= Beginning of Section =

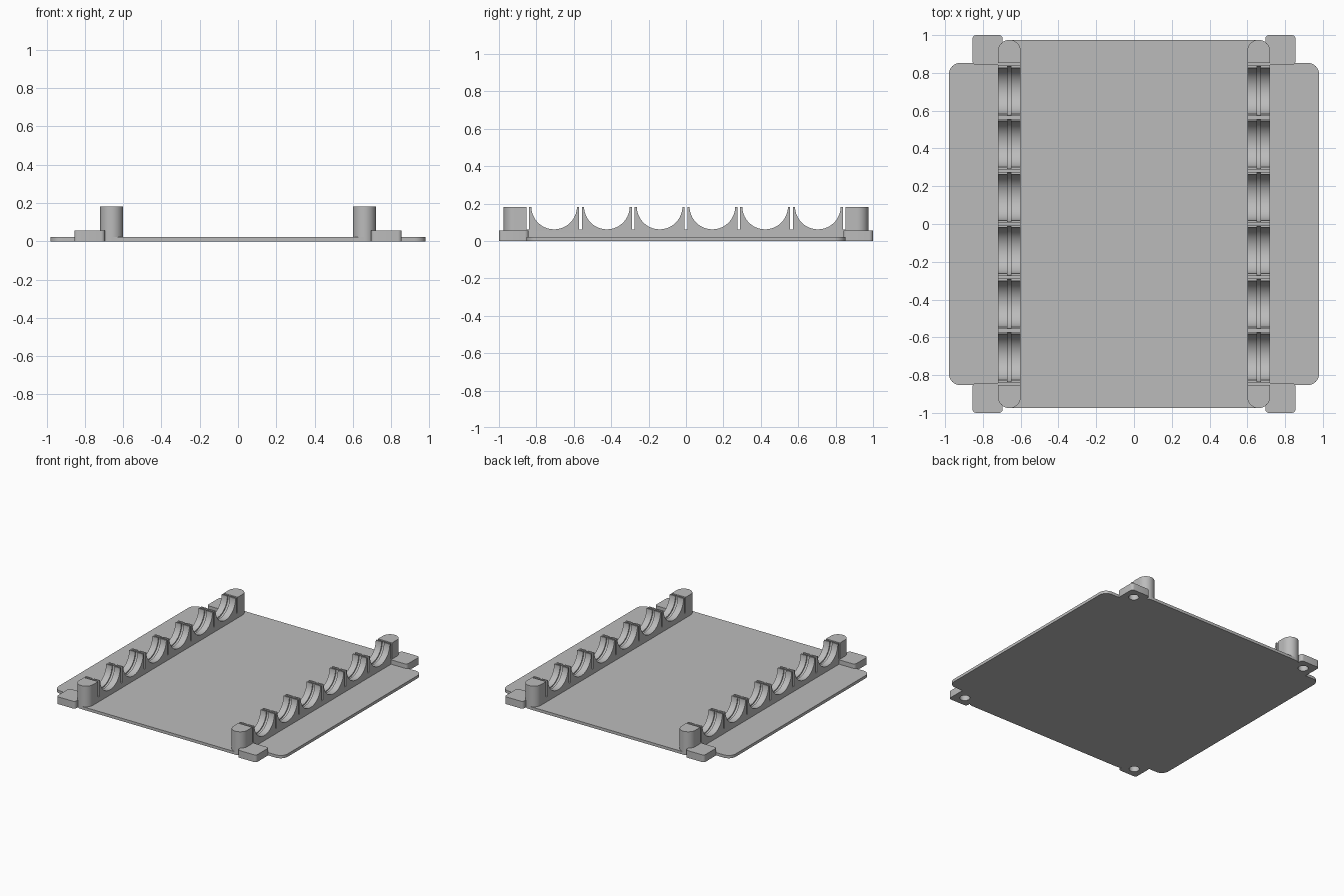
import bpy, bmesh, math
from mathutils import Matrix

if "Cube" in bpy.data.objects:
    bpy.data.objects.remove(bpy.data.objects["Cube"])

grey = bpy.data.materials.new("plain grey")
grey.diffuse_color = (0.5, 0.5, 0.5, 1)
grey.use_nodes = True
grey.node_tree.nodes["Principled BSDF"].inputs["Base Color"].default_value = grey.diffuse_color

RAIL_X, RAIL_R, RAIL_Y, RAIL_TOP = 0.66, 0.06, 0.975, 0.182
PITCH = 0.282


def finish(name, bm):
    bmesh.ops.recalc_face_normals(bm, faces=bm.faces)
    mesh = bpy.data.meshes.new(name)
    bm.to_mesh(mesh)
    bm.free()
    ob = bpy.data.objects.new(name, mesh)
    ob.data.materials.append(grey)
    bpy.context.collection.objects.link(ob)
    return ob


def rounded(cx, cy, hx, hy, r, n=8):
    """Outline of a rectangle with rounded corners, counter-clockwise."""
    pts = []
    for k, (sx, sy) in enumerate([(1, 1), (-1, 1), (-1, -1), (1, -1)]):
        for i in range(n + 1):
            a = math.pi / 2 * (k + i / n)
            p = (cx + sx * (hx - r) + r * math.cos(a), cy + sy * (hy - r) + r * math.sin(a))
            if not pts or math.dist(p, pts[-1]) > 1e-5:
                pts.append(p)
    if math.dist(pts[0], pts[-1]) < 1e-5:
        pts.pop()
    return pts


def slab(name, pts, z0, z1):
    bm = bmesh.new()
    face = bm.faces.new([bm.verts.new((x, y, z0)) for x, y in pts])
    top = bmesh.ops.extrude_face_region(bm, geom=[face])["geom"]
    bmesh.ops.translate(bm, vec=(0, 0, z1 - z0),
                        verts=[v for v in top if isinstance(v, bmesh.types.BMVert)])
    return finish(name, bm)


def cylinders(spots, r, depth, rot, seg):
    bm = bmesh.new()
    for p in spots:
        bmesh.ops.create_cone(bm, cap_ends=True, segments=seg, radius1=r, radius2=r,
                              depth=depth, matrix=Matrix.Translation(p) @ rot)
    return finish("cutter", bm)


def cut(ob, cutter):
    cutter.hide_render = True
    mod = ob.modifiers.new("cut", "BOOLEAN")
    mod.operation, mod.solver, mod.object = "DIFFERENCE", "EXACT", cutter
    bpy.context.view_layer.objects.active = ob
    bpy.ops.object.modifier_apply(modifier=mod.name)
    bpy.data.objects.remove(cutter)


def smooth(ob):
    bpy.ops.object.select_all(action="DESELECT")
    ob.select_set(True)
    bpy.context.view_layer.objects.active = ob
    bpy.ops.object.shade_smooth_by_angle(angle=math.radians(30))


# Base plate: wide rounded sheet with a narrower strip running on to both ends
wide = rounded(0, 0, 0.98, 0.853, 0.06)
n = len(wide) // 4
outline = (wide[:n] + [(RAIL_X, 0.853), (RAIL_X, RAIL_Y), (-RAIL_X, RAIL_Y), (-RAIL_X, 0.853)]
           + wide[n:3 * n]
           + [(-RAIL_X, -0.853), (-RAIL_X, -RAIL_Y), (RAIL_X, -RAIL_Y), (RAIL_X, -0.853)]
           + wide[3 * n:])
smooth(slab("base_plate", outline, 0, 0.022))

# Rails with round ends, six cradles, a narrow groove in each cradle, and slots between
along_x = Matrix.Rotation(math.pi / 2, 4, "Y")
cups = [(k + 0.5) * PITCH for k in range(-3, 3)]
for side, sx in (("left", -1), ("right", 1)):
    x = sx * RAIL_X
    rail = slab(side + "_rail", rounded(x, 0, RAIL_R, RAIL_Y, RAIL_R, 12), 0, RAIL_TOP)
    spots = [(x, y, RAIL_TOP + 0.002) for y in cups]
    cut(rail, cylinders(spots, 0.122, 0.3, along_x, 64))
    cut(rail, cylinders(spots, 0.131, 0.02, along_x, 64))
    bm = bmesh.new()
    for k in range(-3, 4):
        bmesh.ops.create_cube(bm, size=1, matrix=Matrix.Translation((x, k * PITCH, 0.162))
                              @ Matrix.Diagonal((0.3, 0.015, 0.2, 1)))
    cut(rail, finish("cutter", bm))
    smooth(rail)

# Corner feet with a blind round hole underneath
for side, sx in (("left", -1), ("right", 1)):
    for end, sy in (("front", -1), ("back", 1)):
        foot = slab(f"{end}_{side}_foot",
                    rounded(sx * 0.775, sy * 0.921, 0.08, 0.079, 0.02, 5), 0, 0.056)
        cut(foot, cylinders([(sx * 0.775, sy * 0.921, 0)], 0.036, 0.08, Matrix.Identity(4), 32))
        smooth(foot)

= End of Section =

- [WHAT TO PRODUCE]: Using the entries, return every line where the word "rounded" can be found.

- [ANSWER SECTION]:
def rounded(cx, cy, hx, hy, r, n=8):
    """Outline of a rectangle with rounded corners, counter-clockwise."""
# Base plate: wide rounded sheet with a narrower strip running on to both ends
wide = rounded(0, 0, 0.98, 0.853, 0.06)
    rail = slab(side + "_rail", rounded(x, 0, RAIL_R, RAIL_Y, RAIL_R, 12), 0, RAIL_TOP)
                    rounded(sx * 0.775, sy * 0.921, 0.08, 0.079, 0.02, 5), 0, 0.056)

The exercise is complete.